*** Block opens ***
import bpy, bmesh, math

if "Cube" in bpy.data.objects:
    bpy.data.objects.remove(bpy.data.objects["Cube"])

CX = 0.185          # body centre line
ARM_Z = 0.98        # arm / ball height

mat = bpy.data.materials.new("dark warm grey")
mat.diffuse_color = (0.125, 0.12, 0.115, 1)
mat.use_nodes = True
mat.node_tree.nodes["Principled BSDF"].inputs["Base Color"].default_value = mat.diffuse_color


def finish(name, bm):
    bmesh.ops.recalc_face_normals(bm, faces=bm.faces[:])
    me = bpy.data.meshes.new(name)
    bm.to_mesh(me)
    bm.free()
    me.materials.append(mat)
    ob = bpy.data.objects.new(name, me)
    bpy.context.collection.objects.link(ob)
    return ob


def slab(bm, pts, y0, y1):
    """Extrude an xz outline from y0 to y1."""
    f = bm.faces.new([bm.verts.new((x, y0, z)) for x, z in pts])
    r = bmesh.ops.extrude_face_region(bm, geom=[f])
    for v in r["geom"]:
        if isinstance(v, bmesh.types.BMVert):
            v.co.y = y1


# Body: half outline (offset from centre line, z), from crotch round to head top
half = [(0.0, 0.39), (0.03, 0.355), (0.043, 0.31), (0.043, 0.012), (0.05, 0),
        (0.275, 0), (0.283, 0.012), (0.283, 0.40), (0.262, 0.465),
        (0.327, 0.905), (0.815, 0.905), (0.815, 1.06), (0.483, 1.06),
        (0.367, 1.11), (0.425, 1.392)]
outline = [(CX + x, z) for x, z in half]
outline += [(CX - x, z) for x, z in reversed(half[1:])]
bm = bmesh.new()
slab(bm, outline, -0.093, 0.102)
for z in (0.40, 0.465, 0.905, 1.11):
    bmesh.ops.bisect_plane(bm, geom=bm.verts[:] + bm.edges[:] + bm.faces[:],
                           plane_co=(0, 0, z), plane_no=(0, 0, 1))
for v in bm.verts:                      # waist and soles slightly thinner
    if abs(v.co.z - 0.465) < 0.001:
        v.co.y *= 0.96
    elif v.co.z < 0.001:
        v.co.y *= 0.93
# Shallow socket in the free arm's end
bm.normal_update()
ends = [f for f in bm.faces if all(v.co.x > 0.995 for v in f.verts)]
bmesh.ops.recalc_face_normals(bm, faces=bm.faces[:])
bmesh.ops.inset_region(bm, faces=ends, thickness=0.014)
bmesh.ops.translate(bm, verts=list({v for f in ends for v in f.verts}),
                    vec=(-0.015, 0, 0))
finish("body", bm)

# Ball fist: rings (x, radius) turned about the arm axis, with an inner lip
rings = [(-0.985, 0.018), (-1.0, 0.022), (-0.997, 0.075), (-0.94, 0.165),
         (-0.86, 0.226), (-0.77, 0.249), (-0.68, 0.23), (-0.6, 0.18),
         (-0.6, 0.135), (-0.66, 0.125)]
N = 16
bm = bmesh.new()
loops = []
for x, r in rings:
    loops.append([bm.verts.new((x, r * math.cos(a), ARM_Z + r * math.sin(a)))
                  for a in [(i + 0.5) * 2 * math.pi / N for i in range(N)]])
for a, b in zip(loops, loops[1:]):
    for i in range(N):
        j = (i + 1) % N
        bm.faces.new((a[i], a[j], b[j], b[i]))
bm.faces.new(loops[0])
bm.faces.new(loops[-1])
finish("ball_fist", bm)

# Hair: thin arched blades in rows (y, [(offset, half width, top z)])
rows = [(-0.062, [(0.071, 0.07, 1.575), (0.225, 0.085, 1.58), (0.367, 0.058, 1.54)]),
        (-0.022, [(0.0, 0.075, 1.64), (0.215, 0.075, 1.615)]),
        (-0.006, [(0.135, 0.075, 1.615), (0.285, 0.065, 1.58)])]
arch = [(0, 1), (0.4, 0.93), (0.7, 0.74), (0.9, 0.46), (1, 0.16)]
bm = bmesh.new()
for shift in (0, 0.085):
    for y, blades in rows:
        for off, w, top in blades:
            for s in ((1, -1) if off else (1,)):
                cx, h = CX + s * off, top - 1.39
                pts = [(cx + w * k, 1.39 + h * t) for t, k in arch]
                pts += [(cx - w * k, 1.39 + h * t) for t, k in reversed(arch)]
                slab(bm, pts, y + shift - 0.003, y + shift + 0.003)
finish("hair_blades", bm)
*** Block closes ***
To do: I need each line of the entries that holds the string "free" located and copied.

Response to the exercise:
    bm.free()
# Shallow socket in the free arm's end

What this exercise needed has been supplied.